NEW ORLEANS (WWL-TV) — Joining similar pushes in the U.S. Senate, lawmakers in Louisiana will debate whether to raise the minimum age to purchase tobacco and other nicotine products.
The Louisiana House Committee on Health and Welfare is set to discuss House Bill 38 Wednesday which would raise the minimum age to distribute, sell, purchase or possess tobacco products, vapor products or alternative nicotine products to 21 years old.
Most states, including Louisiana, have set a minimum age of 18, while a dozen have raised that to 21, according to the American Lung Association. Alaska and Alabama set their minimum ages at 19. Many cities and counties also have passed local laws establishing the minimum at 21.
The bill’s sponsor, Monroe Republican Frank Hoffman, is a former smoker and told The Advocate that the change is the right thing to do for Louisiana.
“A lot of statistics show that 18-year-olds are still physically maturing and if they don’t start (smoking) by the time they’re 21, then they will end up never smoking,” Hoffmann said.
Hoffman’s bill is similar to federal legislation proposed by U.S. Senate Majority Leader Mitch McConnell. McConnell’s bill also seeks to raise the minimum age to 21 and covers all tobacco producing including vaping devices.
“I hope and I expect t
his legislation to achieve strong bipartisan support in the Senate,” McConnell said. “As you all know, I’m in a particularly good position to enact legislation. And this is going to be a top priority that I’ll be working on.”
Earlier this month, Rite Aid and Walgreens announced that it would raise its minimum age for tobacco sales to 21 years old. Rite Aid said its decision is based on research that shows 95 percent of adult smokers have their first cigarette before age 21.
Smoking, the nation’s leading cause of preventable disease, is responsible for more than 480,000 deaths each year.
Smoking-related illness costs to society exceed $300 billion each year including $170 billion in direct medical costs, according to the Centers for Disease Control and Prevention. As of 2017, about 34 million American adults smoked cigarettes, and every day about 2,000 youngsters under age 18 lit up their first cigarette, it said.
McConnell said he considers teen vaping to be the “most serious threat” his new legislation will seek to combat. Vaping is an electronic form of smoking.
“For some time, I’ve been hearing from the parents who are seeing an unprecedented spike in vaping among their teenage children,” McConnell said.
The CDC said earlier this year that the vaping boom is the most likely reason that cigarette smoking rates among U.S. high school and middle school students have flattened in the past three years, after declining fairly steadily for decades.
According to CDC data, about 8 percent of high schoolers said they had recently smoked cigarettes in 2018, and about 2 percent of middle schoolers did. Those findings were about the same seen in similar surveys in 2016 and 2017.

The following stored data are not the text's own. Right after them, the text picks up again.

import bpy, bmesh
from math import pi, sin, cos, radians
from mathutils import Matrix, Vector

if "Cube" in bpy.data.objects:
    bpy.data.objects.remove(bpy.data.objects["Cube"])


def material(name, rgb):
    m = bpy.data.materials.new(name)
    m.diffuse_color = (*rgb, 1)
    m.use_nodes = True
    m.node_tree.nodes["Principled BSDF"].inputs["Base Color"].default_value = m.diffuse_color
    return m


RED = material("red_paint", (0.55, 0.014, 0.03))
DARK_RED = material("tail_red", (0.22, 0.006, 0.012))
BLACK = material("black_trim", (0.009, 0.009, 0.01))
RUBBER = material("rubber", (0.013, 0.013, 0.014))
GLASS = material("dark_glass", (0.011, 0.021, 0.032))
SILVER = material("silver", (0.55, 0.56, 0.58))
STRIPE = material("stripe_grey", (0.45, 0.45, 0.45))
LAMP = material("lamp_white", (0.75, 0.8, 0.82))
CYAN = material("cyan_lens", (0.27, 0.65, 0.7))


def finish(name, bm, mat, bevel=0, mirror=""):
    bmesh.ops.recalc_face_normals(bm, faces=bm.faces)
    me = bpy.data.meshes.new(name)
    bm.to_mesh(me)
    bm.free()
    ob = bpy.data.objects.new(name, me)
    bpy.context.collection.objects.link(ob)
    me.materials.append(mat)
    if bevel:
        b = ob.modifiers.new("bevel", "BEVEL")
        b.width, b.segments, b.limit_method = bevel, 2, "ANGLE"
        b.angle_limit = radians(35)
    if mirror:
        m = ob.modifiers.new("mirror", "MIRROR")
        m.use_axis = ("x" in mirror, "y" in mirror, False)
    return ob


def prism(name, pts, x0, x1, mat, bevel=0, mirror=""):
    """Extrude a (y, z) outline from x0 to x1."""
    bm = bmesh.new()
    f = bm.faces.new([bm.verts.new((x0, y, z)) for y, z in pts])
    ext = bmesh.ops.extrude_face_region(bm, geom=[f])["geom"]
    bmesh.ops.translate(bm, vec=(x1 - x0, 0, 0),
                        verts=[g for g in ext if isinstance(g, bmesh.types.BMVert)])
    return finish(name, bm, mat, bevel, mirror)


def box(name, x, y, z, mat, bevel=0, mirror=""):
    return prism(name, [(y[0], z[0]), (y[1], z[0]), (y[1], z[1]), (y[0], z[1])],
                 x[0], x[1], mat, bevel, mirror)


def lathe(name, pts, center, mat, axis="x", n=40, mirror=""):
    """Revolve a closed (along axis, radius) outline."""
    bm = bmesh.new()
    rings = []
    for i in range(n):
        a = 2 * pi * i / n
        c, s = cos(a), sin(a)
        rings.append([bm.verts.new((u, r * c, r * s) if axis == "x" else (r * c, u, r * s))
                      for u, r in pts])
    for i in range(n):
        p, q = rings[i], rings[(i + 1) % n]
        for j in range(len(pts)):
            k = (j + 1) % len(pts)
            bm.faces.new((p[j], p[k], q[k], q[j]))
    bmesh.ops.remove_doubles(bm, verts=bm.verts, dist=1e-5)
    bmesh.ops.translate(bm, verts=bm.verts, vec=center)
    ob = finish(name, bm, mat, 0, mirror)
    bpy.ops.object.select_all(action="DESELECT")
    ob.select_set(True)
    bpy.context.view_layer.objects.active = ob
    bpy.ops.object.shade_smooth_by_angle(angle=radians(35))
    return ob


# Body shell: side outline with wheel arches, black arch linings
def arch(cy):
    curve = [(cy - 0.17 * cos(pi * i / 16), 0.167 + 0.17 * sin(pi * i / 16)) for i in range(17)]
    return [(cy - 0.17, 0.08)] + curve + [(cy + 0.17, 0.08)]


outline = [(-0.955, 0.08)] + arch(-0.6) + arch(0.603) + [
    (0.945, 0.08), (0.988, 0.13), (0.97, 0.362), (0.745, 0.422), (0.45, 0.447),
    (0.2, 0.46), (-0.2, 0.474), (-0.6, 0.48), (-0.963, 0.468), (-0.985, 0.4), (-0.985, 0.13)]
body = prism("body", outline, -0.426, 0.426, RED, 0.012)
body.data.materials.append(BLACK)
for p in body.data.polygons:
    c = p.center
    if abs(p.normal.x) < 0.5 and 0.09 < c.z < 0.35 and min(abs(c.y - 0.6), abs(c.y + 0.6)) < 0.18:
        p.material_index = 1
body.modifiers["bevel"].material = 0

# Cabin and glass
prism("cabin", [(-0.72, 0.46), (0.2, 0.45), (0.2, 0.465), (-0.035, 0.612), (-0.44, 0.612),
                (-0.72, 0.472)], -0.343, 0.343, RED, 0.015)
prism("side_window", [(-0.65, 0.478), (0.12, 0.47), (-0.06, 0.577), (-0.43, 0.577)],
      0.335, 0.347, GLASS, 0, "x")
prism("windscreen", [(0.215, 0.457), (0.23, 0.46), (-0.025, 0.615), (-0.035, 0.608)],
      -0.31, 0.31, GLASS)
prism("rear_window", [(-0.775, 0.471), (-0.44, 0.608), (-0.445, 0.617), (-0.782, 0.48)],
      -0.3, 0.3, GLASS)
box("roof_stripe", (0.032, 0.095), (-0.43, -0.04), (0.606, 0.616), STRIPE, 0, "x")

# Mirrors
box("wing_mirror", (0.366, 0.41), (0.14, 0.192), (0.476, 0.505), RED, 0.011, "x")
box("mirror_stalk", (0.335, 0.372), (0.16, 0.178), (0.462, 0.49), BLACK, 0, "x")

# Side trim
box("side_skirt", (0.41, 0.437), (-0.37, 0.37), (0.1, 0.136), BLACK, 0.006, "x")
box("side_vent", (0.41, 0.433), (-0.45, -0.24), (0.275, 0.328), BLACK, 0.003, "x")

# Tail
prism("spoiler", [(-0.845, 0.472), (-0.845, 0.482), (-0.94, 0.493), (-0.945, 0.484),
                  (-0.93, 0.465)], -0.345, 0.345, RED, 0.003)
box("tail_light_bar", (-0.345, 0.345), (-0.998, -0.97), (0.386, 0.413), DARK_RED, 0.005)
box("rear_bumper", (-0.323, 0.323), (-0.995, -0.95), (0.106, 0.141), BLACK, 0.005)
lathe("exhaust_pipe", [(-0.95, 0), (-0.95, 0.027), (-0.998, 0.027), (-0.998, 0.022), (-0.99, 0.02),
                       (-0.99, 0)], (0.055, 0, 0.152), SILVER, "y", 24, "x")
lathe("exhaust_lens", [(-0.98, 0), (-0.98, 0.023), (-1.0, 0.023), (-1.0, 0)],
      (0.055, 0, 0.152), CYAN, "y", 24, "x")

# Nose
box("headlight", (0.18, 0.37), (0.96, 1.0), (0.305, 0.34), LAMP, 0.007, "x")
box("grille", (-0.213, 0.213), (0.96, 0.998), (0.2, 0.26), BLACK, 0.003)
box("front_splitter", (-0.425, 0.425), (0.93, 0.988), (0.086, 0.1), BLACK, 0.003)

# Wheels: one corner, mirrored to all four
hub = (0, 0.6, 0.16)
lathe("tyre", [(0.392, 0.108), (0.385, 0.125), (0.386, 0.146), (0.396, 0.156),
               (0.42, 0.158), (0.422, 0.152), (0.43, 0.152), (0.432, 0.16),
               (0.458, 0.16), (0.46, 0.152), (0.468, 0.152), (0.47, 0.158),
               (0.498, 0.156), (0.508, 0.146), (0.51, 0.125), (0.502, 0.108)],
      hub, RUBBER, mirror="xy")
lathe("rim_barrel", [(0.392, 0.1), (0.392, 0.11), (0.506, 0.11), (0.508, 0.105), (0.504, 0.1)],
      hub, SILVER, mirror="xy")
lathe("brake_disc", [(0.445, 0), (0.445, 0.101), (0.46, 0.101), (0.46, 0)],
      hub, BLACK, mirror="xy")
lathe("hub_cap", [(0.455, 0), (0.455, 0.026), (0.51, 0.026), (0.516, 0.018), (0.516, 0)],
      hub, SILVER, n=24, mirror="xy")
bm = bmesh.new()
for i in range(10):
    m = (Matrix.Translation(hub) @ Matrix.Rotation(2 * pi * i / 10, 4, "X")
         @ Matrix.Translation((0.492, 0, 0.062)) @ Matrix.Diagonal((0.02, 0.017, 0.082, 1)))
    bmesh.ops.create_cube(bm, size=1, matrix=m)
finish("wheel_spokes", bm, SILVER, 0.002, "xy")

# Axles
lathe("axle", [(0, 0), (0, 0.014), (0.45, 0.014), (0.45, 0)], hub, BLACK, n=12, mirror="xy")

It also found that about two in five high school students who used a vaping or tobacco product used more than one kind and that the most common combination was e-cigarettes and cigarettes. Also, about 28 percent of high school e-cigarette users said they vaped 20 or more days in the previous month — nearly a 40 percent jump from the previous year.

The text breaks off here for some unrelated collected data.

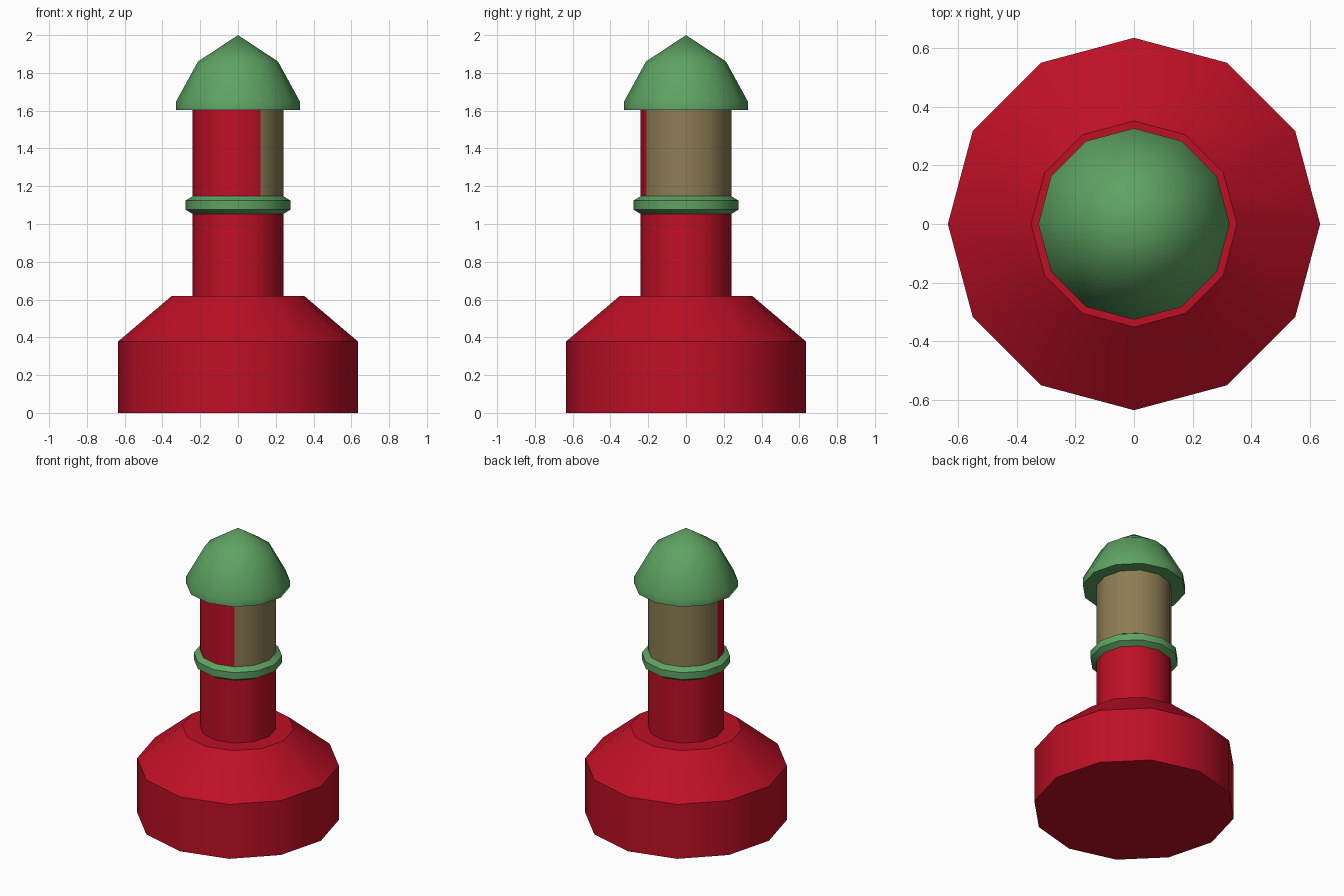
import bpy, bmesh, math

if "Cube" in bpy.data.objects:
    bpy.data.objects.remove(bpy.data.objects["Cube"])

SIDES = 12


def material(name, rgb):
    m = bpy.data.materials.new(name)
    m.diffuse_color = (*rgb, 1)
    m.use_nodes = True
    m.node_tree.nodes["Principled BSDF"].inputs["Base Color"].default_value = m.diffuse_color
    return m


red = material("red", (0.515, 0.005, 0.019))
green = material("green", (0.112, 0.366, 0.122))
tan = material("tan", (0.262, 0.205, 0.089))


def lathe(name, profile, mats, closed=False):
    """Spin (radius, z) points around z; radius 0 makes a single pole point."""
    bm = bmesh.new()
    rings = []
    for r, z in profile:
        if r == 0:
            rings.append([bm.verts.new((0, 0, z))] * SIDES)
        else:
            rings.append([bm.verts.new((r * math.cos(i * math.tau / SIDES),
                                        r * math.sin(i * math.tau / SIDES), z))
                          for i in range(SIDES)])
    pairs = list(zip(rings, rings[1:]))
    if closed:
        pairs.append((rings[-1], rings[0]))
    else:
        for ring in (rings[0], rings[-1]):
            if ring[0] is not ring[1]:
                bm.faces.new(ring)
    for a, b in pairs:
        for i in range(SIDES):
            j = (i + 1) % SIDES
            bm.faces.new(list(dict.fromkeys((a[i], a[j], b[j], b[i]))))
    bmesh.ops.recalc_face_normals(bm, faces=bm.faces)
    mesh = bpy.data.meshes.new(name)
    bm.to_mesh(mesh)
    bm.free()
    for m in mats:
        mesh.materials.append(m)
    obj = bpy.data.objects.new(name, mesh)
    bpy.context.collection.objects.link(obj)
    bpy.ops.object.select_all(action='DESELECT')
    obj.select_set(True)
    bpy.context.view_layer.objects.active = obj
    bpy.ops.object.shade_smooth_by_angle(angle=math.radians(35))
    return obj


# Wide float with sloping shoulder
lathe("float_base", [(0.636, 0), (0.636, 0.377), (0.352, 0.618)], [red])

# Column: lower part red, upper part tan with a red front-left sector
column = lathe("column", [(0.24, 0.6), (0.24, 1.1), (0.24, 1.62)], [red, tan])
for f in column.data.polygons:
    c = f.center
    angle = math.degrees(math.atan2(c.y, c.x)) % 360
    if c.z > 1.1 and not 180 < angle < 300:
        f.material_index = 1

# Collar around the column
lathe("collar", [(0.235 + 0.043 * s, 1.1 + dz) if abs(dz) < 0.04 else (0.235, 1.1 + dz)
                 for s, dz in ((0, -0.05), (1, -0.024), (1, 0.024),
                               (0, 0.05), (-1, 0.024), (-1, -0.024))],
      [green], closed=True)

# Domed cap with short vertical rim
lathe("cap", [(0.327, 1.603), (0.327, 1.65), (0.212, 1.86), (0, 2.0)], [green])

The CDC findings came from a national survey conducted last spring of more than 20,000 middle and high school students. It asked if they had used any tobacco products in the previous month.